“Causes of the stagnation of the high profile cases are preliminary objections 16.55 per cent, interlocutory appeals 14.60 per cent, non-compliance
with the Administration of Criminal Justice Act/Law 30.28 per cent and suspicious court orders 6.32 per cent.
“Others include immunity of offenders 2.40 per cent, gag orders 2.27 per cent, loopholes in legal processes 8.06 per cent, poor prosecutions 8.06 per cent and alleged ill-health of offenders 10.46 per cent.”
The Chairman of the occasion, Mr Oladayo Olaide, the Deputy Country Director of the MacAuthur Foundation, called for a reorientation of the citizenry, noting that decades of corruption had adversely affected Nigerians.
“We need to stop seeing corruption as something that someone engages in for their benefit but rather something that inflicts a huge cost on Nigerians.
“Every Nigerian has to come to the realisation that corruption will not go unless we do something about it. Our inability to enforce laws opens us to all manners of anti social behaviour.
“We have lost the capacity to be shocked and to respond, I am hoping that the report will jolt Nigerians to react.

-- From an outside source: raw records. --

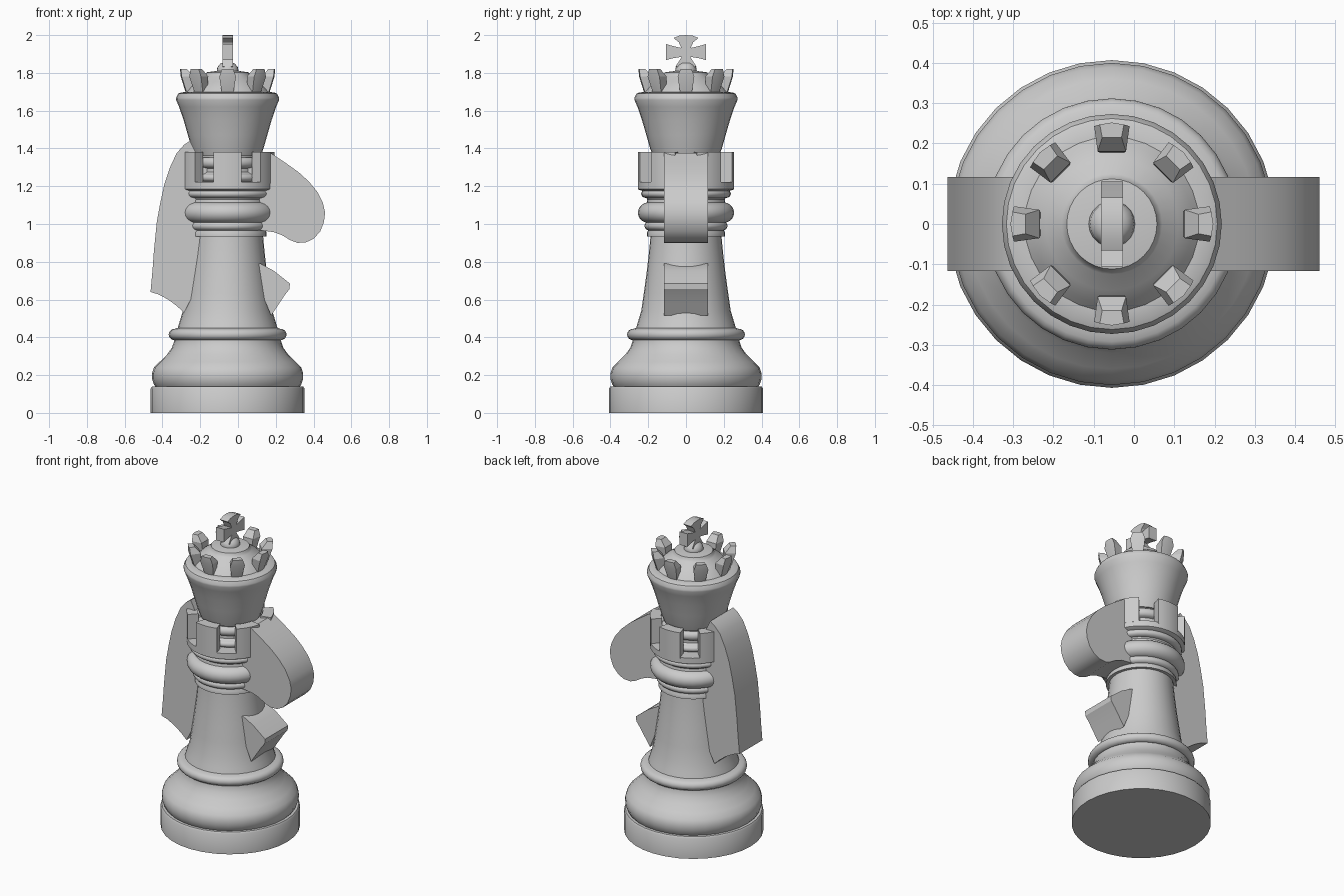
import bpy, bmesh
from math import sin, cos, pi, radians

if "Cube" in bpy.data.objects:
    bpy.data.objects.remove(bpy.data.objects["Cube"])

CX = -0.055  # axis of the turned parts


def finish(name, bm, smooth=35):
    bmesh.ops.recalc_face_normals(bm, faces=bm.faces[:])
    me = bpy.data.meshes.new(name)
    bm.to_mesh(me)
    bm.free()
    ob = bpy.data.objects.new(name, me)
    bpy.context.collection.objects.link(ob)
    if smooth:
        bpy.ops.object.select_all(action='DESELECT')
        ob.select_set(True)
        bpy.context.view_layer.objects.active = ob
        bpy.ops.object.shade_smooth_by_angle(angle=radians(smooth))
    return ob


def lathe(name, profile, n=32):
    """Turn (radius, z) points around the axis and cap both ends."""
    bm = bmesh.new()
    rings = [[bm.verts.new((CX + r * cos(2 * pi * i / n), r * sin(2 * pi * i / n), z))
              for i in range(n)] for r, z in profile]
    for a, b in zip(rings, rings[1:]):
        for i in range(n):
            j = (i + 1) % n
            bm.faces.new((a[i], a[j], b[j], b[i]))
    bm.faces.new(rings[0])
    bm.faces.new(rings[-1])
    return finish(name, bm)


def bulge(r, z, dr, dz, n=8):
    """Half-round moulding points."""
    return [(r + dr * cos(t), z + dz * sin(t))
            for t in (-pi / 2 + pi * k / n for k in range(n + 1))]


def slab(name, pts, half, axis='y', smooth=25):
    """Extrude an outline of (horizontal, z) points along x or y."""
    bm = bmesh.new()
    if axis == 'y':
        vs = [bm.verts.new((u, -half, z)) for u, z in pts]
        step = (0, 2 * half, 0)
    else:
        vs = [bm.verts.new((CX - half, u, z)) for u, z in pts]
        step = (2 * half, 0, 0)
    f = bm.faces.new(vs)
    ext = bmesh.ops.extrude_face_region(bm, geom=[f])
    bmesh.ops.translate(bm, vec=step, verts=[v for v in ext['geom'] if isinstance(v, bmesh.types.BMVert)])
    return finish(name, bm, smooth)


# stepped foot
lathe("base", [(.407, 0), (.407, .13), (.40, .14), (.375, .14)])
lathe("base_bulge", [(.375, .13), (.39, .15), (.40, .18), (.40, .21), (.39, .24),
                     (.36, .27), (.32, .31), (.295, .345), (.283, .38), (.283, .39)])
lathe("base_ring", [(.29, .385)] + bulge(.28, .415, .032, .03) + [(.265, .45)])

# tapering stem
lathe("stem", [(.27, .43), (.255, .48), (.237, .54), (.224, .63), (.21, .73),
               (.198, .83), (.19, .91), (.187, .95)])
lathe("stem_collar", [(.187, .935), (.207, .935), (.207, .955), (.195, .975), (.195, 1.0)])
lathe("collar_lip", [(.18, .96)] + bulge(.19, .99, .03, .025) + [(.18, 1.02)])
lathe("collar_ring", bulge(.195, 1.06, .06, .055, 10))
lathe("neck", [(.21, 1.1), (.205, 1.13), (.215, 1.15)])
lathe("neck_ring", bulge(.21, 1.16, .028, .022))

# battlement cup: floor, inner column, six merlons
lathe("tower_floor", [(.2, 1.165), (.245, 1.18), (.255, 1.185), (.255, 1.222), (.17, 1.222)])
lathe("tower_core", [(.17, 1.2)] + bulge(.17, 1.245, .022, .02) + [(.16, 1.275), (.16, 1.295)]
      + bulge(.165, 1.325, .025, .028) + [(.165, 1.36), (.18, 1.4)])
bm = bmesh.new()
for k in range(6):
    secs = []
    for s in range(7):
        a = radians(-90 + 60 * k - 17 + 34 * s / 6)
        secs.append([bm.verts.new((CX + r * cos(a), r * sin(a), z))
                     for r, z in ((.19, 1.215), (.255, 1.215), (.255, 1.38), (.19, 1.38))])
    for a, b in zip(secs, secs[1:]):
        for i in range(4):
            j = (i + 1) % 4
            bm.faces.new((a[i], a[j], b[j], b[i]))
    bm.faces.new(secs[0])
    bm.faces.new(secs[-1])
finish("tower_merlons", bm)

# flared coronet with dome top
lathe("coronet_cup", [(.175, 1.36), (.19, 1.40), (.21, 1.47), (.233, 1.55), (.257, 1.62),
                      (.273, 1.657), (.273, 1.668), (.262, 1.69), (.25, 1.695), (.22, 1.70)])
lathe("coronet_dome", [(.225, 1.69), (.2, 1.72), (.165, 1.755), (.125, 1.78),
                       (.117, 1.79), (.112, 1.803), (.06, 1.81)])
lathe("finial_ball", [(.03, 1.77), (.05, 1.785), (.058, 1.807), (.054, 1.83), (.038, 1.85), (.015, 1.858)], 20)

# eight points of the coronet, leaning outward
bm = bmesh.new()
for k in range(8):
    a = pi * k / 4
    rings = []
    for z, r0, r1, w in ((1.69, .175, .215, .03), (1.78, .18, .243, .044), (1.82, .215, .247, .03)):
        rings.append([bm.verts.new((CX + r * cos(a) - u * sin(a), r * sin(a) + u * cos(a), z))
                      for r, u in ((r0, -w * .8), (r0, w * .8), (r1, w), (r1 + .005, 0), (r1, -w))])
    for p, q in zip(rings, rings[1:]):
        for i in range(5):
            j = (i + 1) % 5
            bm.faces.new((p[i], p[j], q[j], q[i]))
    bm.faces.new(rings[0])
    bm.faces.new(rings[-1])
finish("coronet_points", bm, 25)

# flared cross on top
half = [(.03, 1.825), (.055, 1.835), (.022, 1.885), (.068, 1.878), (.105, 1.868),
        (.105, 1.952), (.068, 1.942), (.025, 1.932), (.038, 1.962), (.066, 1.985), (.035, 1.997)]
slab("top_cross", half + [(0, 2.0)] + [(-y, z) for y, z in reversed(half)], .0275, 'x', 20)

# flat horse pieces set into the stem: mane, muzzle, chest
slab("mane", [(-.255, 1.44), (-.285, 1.42), (-.325, 1.375), (-.36, 1.30), (-.39, 1.21), (-.412, 1.11),
              (-.43, 1.01), (-.445, .86), (-.453, .75), (-.463, .64), (-.42, .627), (-.37, .60),
              (-.325, .567), (-.285, .53), (-.25, .60), (-.15, .85), (-.12, 1.1), (-.15, 1.33), (-.225, 1.38)], .117)
slab("muzzle", [(.10, 1.36), (.175, 1.375), (.25, 1.325), (.32, 1.275), (.375, 1.225), (.42, 1.17),
                (.45, 1.11), (.461, 1.06), (.455, 1.01), (.435, .96), (.40, .922), (.36, .903),
                (.315, .90), (.275, .915), (.235, .94), (.19, .957), (.13, .965), (.03, .97), (.03, 1.30)], .117)
slab("chest", [(.05, .80), (.12, .79), (.19, .752), (.275, .685), (.272, .655), (.245, .62),
               (.215, .575), (.175, .515), (.14, .60), (.05, .65)], .117)
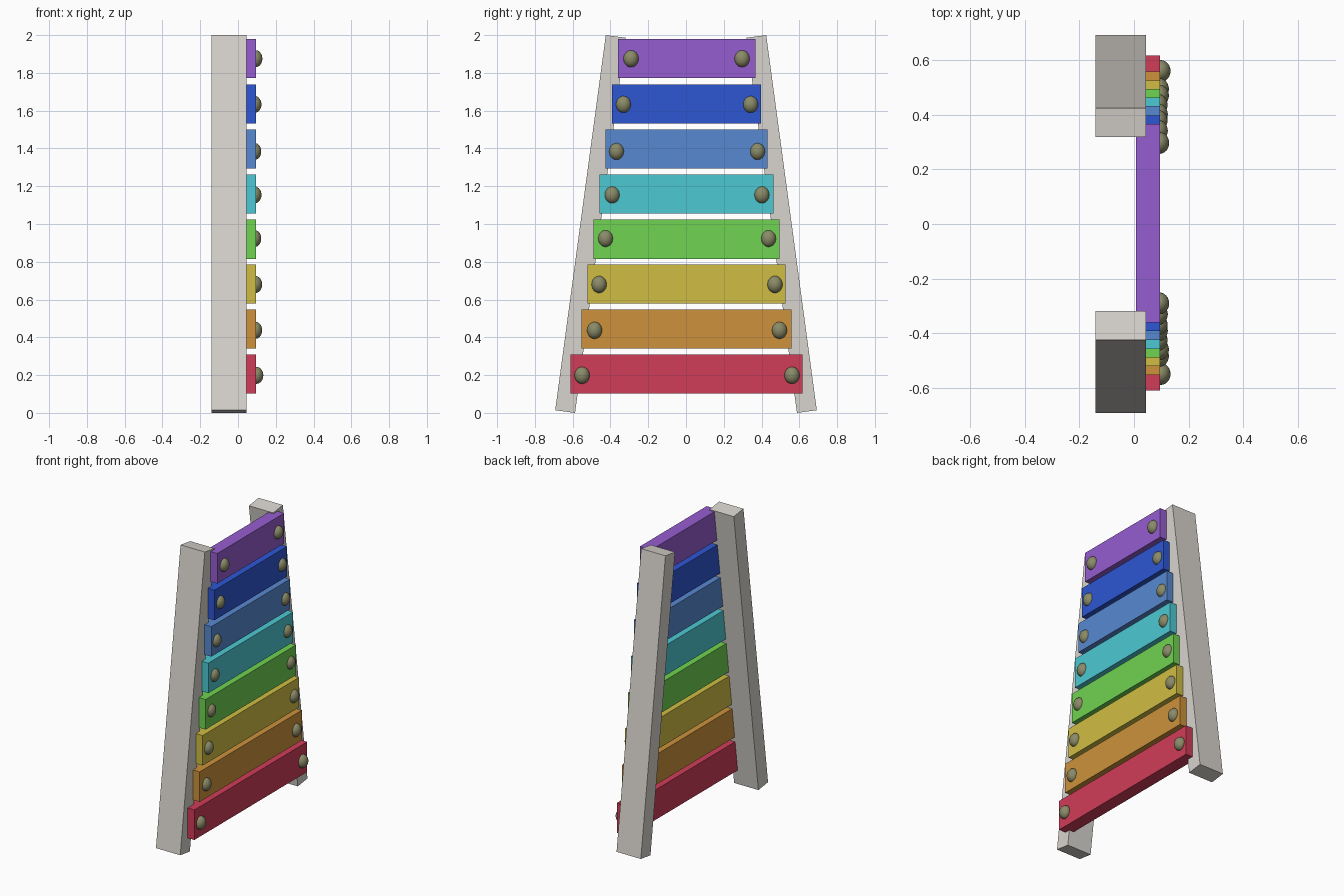
import bpy, bmesh, math
from mathutils import Matrix

if "Cube" in bpy.data.objects:
    bpy.data.objects.remove(bpy.data.objects["Cube"])


def material(name, rgb):
    """Flat material from 0-255 sRGB values."""
    m = bpy.data.materials.new(name)
    lin = [((c / 255 + 0.055) / 1.055) ** 2.4 for c in rgb]
    m.diffuse_color = (*lin, 1.0)
    m.use_nodes = True
    m.node_tree.nodes["Principled BSDF"].inputs["Base Color"].default_value = m.diffuse_color
    return m


def add_object(name, bm, mat):
    mesh = bpy.data.meshes.new(name)
    bm.to_mesh(mesh)
    bm.free()
    mesh.materials.append(mat)
    obj = bpy.data.objects.new(name, mesh)
    bpy.context.collection.objects.link(obj)
    return obj


def box(name, centre, size, mat, tilt=0.0):
    bm = bmesh.new()
    bmesh.ops.create_cube(bm, size=1.0)
    bmesh.ops.transform(bm, matrix=Matrix.Diagonal((*size, 1)), verts=bm.verts)
    obj = add_object(name, bm, mat)
    obj.location = centre
    obj.rotation_euler.x = tilt
    return obj


def knob(name, centre, radii, mat):
    bm = bmesh.new()
    bmesh.ops.create_uvsphere(bm, u_segments=24, v_segments=14, radius=1.0)
    bmesh.ops.transform(bm, matrix=Matrix.Diagonal((*radii, 1)), verts=bm.verts)
    for f in bm.faces:
        f.smooth = True
    obj = add_object(name, bm, mat)
    obj.location = centre
    return obj


rail_mat = material("pale grey", (216, 212, 206))
knob_mat = material("olive bronze", (138, 138, 104))

# Two leaning side rails
LEAN = math.radians(7.68)
for label, side in (("left", -1), ("right", 1)):
    box(label + "_rail", (-0.048, side * 0.506, 1.0), (0.185, 0.106, 2.004),
        rail_mat, side * LEAN)

# Bars, bottom to top: colour, sRGB, half width, bar z, knob z, knob y left/right, knob tip x
bars = [
    ("red", (208, 60, 88), 0.614, 0.205, 0.199, -0.550, 0.561, 0.134),
    ("orange", (205, 146, 60), 0.556, 0.445, 0.437, -0.484, 0.495, 0.128),
    ("yellow", (208, 190, 67), 0.524, 0.683, 0.680, -0.460, 0.471, 0.128),
    ("green", (112, 211, 81), 0.492, 0.919, 0.923, -0.426, 0.437, 0.123),
    ("cyan", (77, 201, 212), 0.461, 1.158, 1.154, -0.391, 0.402, 0.124),
    ("sky blue", (87, 137, 208), 0.429, 1.397, 1.384, -0.368, 0.379, 0.123),
    ("deep blue", (45, 87, 211), 0.395, 1.635, 1.633, -0.331, 0.342, 0.124),
    ("purple", (150, 93, 208), 0.364, 1.876, 1.875, -0.291, 0.297, 0.129),
]
BACK, FACE = 0.008, 0.095
for colour, rgb, half, z, kz, kl, kr, tip in bars:
    part = colour.replace(" ", "_")
    box(part + "_bar", ((BACK + FACE) / 2, 0.003, z),
        (FACE - BACK, 2 * half, 0.207), material(colour, rgb))
    # Rounded bolt heads at both ends of the bar
    for label, y in (("left", kl), ("right", kr)):
        knob(f"{part}_{label}_bolt", (tip - 0.036, y, kz), (0.036, 0.040, 0.045), knob_mat)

“Let us not condemn the opportunity to fight corruption no matter how weak, if every administration builds on what the previous one has built, a strong anti-corruption resistance will be created.
“The government alone cannot fight corruption for us to reach a turning point; Nigerians must rise up and use the very powerful voter’s card.
“We need to make 2019 elections an opportunity to discuss accountability in this country,’’ Olaide said.
In an address of welcome, Mr Adetokunbo Mumuni, the Executive Director of SERAP, said the regular launch of reports by the rights group was to question the anti-corruption in Nigeria.
He also thanked Trust Africa, an NGO, for partnering with SERAP on the project and for sponsoring the report.
“What we are doing in SERAP is to continue to interrogate the process of the fight against corruption and we found an amiable partner in Trust Africa, who sponsored the event.
“We have launched a lot of books, one of them was ‘Corrupt Judges Escaping Justice in Nigeria: Go Home and Sin More’ , that was monumental and we are launching another one today,’’ he said.
While commending Onoja, Mumuni said: “We did not write the report ourselves as it is better to come up with an independent person to do it for us, Dr Onoja should be commended for this.
“This report will benefit the Nigerian environment as well as SERAP, the report is not a catalogue of why there is corruption but it shows why we have low number of grand convictions in corruption cases.
“When these issues are raised and put in the front burner, those in power can listen to us so that things needed to fight corruption be put in place.”